I just wish I lived closer to Evanston as I have only uncovered the tip of the iceberg. If I lived closer to Evanston, I would be in the research room every chance I could. The Evanston History Center is quite beautiful.

This house is even more exquisite inside.

The Evanston History Center. This house is even more exquisite inside.

And I promise to post more photos soon. But if you would wish to get your how-the-aristocrats-in-America-lived fix, see this post on my Community Kitchen Tumblr site. I do post more time period photos and tidbits regularly there. So, if you look at this photo and are not local to Evanston or the area, go to the left, dare not to step on the manicured lawn, and walk down (skip if you delight as I often felt like skipping while I was there) the sidewalk on the left and you will see a staircase. This staircase will lead you down into the research room, which is in the basement. OK. I can see you would like a photo.

This is the entrance to the research room at the Evanston History Center.

This is the entrance to the research room at the Evanston History Center.

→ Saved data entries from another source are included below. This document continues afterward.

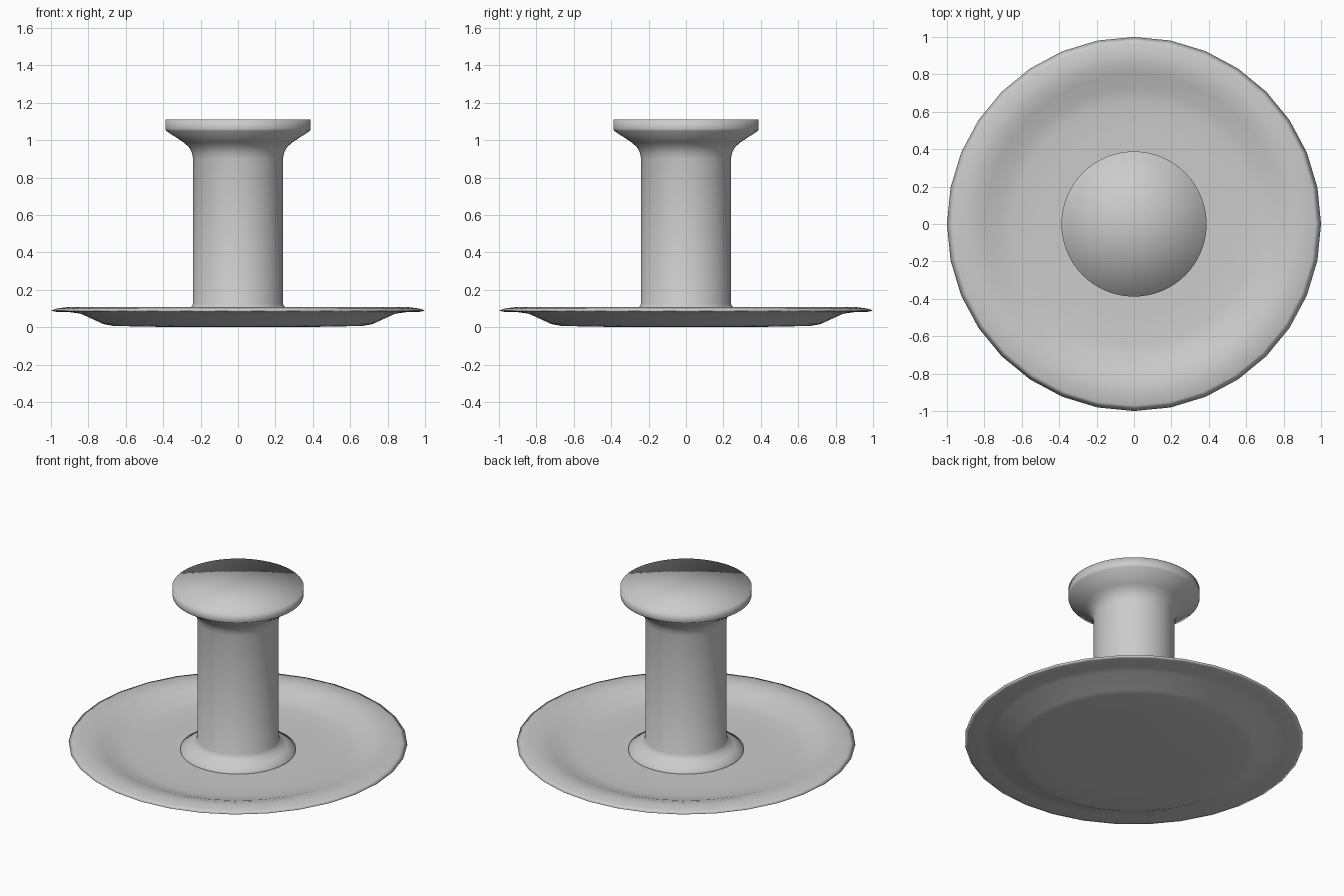
import bpy, bmesh
from math import cos, sin, tau

cube = bpy.data.objects.get("Cube")
if cube:
    bpy.data.objects.remove(cube, do_unlink=True)

grey = bpy.data.materials.new("plain_grey")
grey.use_nodes = True
colour = (0.6, 0.6, 0.6, 1)
grey.diffuse_color = colour
grey.node_tree.nodes["Principled BSDF"].inputs["Base Color"].default_value = colour


def lathe(name, profile, sides):
    """Revolve (radius, height) points about z; zero radius makes a pole."""
    bm = bmesh.new()
    rings = []
    for r, z in profile:
        if r == 0:
            rings.append([bm.verts.new((0, 0, z))] * sides)
        else:
            rings.append([bm.verts.new((r * cos(tau * i / sides), r * sin(tau * i / sides), z))
                          for i in range(sides)])
    for low, high in zip(rings, rings[1:]):
        for i in range(sides):
            j = (i + 1) % sides
            corners = list(dict.fromkeys((low[i], low[j], high[j], high[i])))
            bm.faces.new(corners).smooth = True
    bmesh.ops.recalc_face_normals(bm, faces=bm.faces)
    mesh = bpy.data.meshes.new(name)
    bm.to_mesh(mesh)
    bm.free()
    mesh.materials.append(grey)
    obj = bpy.data.objects.new(name, mesh)
    bpy.context.collection.objects.link(obj)
    return obj


# Dished plate: underside from the centre out, over the rim, back to the floor
lathe("dished_base", [
    (0, 0), (0.5, 0.003), (0.67, 0.008), (0.72, 0.017), (0.84, 0.072),
    (0.9, 0.081), (0.98, 0.083), (1.0, 0.09), (0.97, 0.1), (0.91, 0.108),
    (0.86, 0.105), (0.8, 0.088), (0.72, 0.058), (0.65, 0.048), (0.5, 0.045),
    (0, 0.045)], 32)

# Spool stem: foot flare, straight shaft, curved flare, rim band and flat cap
lathe("spool_stem", [
    (0, 0.03), (0.34, 0.03), (0.34, 0.055), (0.29, 0.078), (0.255, 0.1),
    (0.24, 0.125), (0.24, 0.9), (0.246, 0.932), (0.262, 0.962),
    (0.29, 0.988), (0.385, 1.05), (0.388, 1.06), (0.388, 1.11), (0, 1.11)], 64)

Speaking of icebergs, who is watching Downton Abbey. Oh my! I am so excited about that show. I watched part of an episode with my brother-in-law (he is a history enthusiast), in the middle of season three and thought, “Oh how dreary and dry.”  Then I gave it a second chance and watched it from the beginning. Well, I am on Season 3 and have been longing to watch it every waking minute (when I am not working on the Community Kitchen project or spending time with my family). Even so, how delightful a series.  And I admit, I long to watch it even when I am working on the CK project and spending time with my family. I am completely addicted. Soon, I will be caught up to the end of Season 3, and will wait like a proper lady for the start of Season 4 in January 2014.

Guess who made Charlotte Russe?  Well, of course you know Ethel made it for the girls at the tea party (I will not put in the spoiler and tell you why she made it).

Violet, Dowager Countess of Grantham I love her!

Violet, Dowager Countess of Grantham
I love her!

But Charlotte Russe was also on the menu as a dessert at The Community Kitchen.

Well, Lady Megan needs to go write and research. research and write.

What are some of your favorite dishes on Downton Abbey or historic time period recipes?  Food = Story.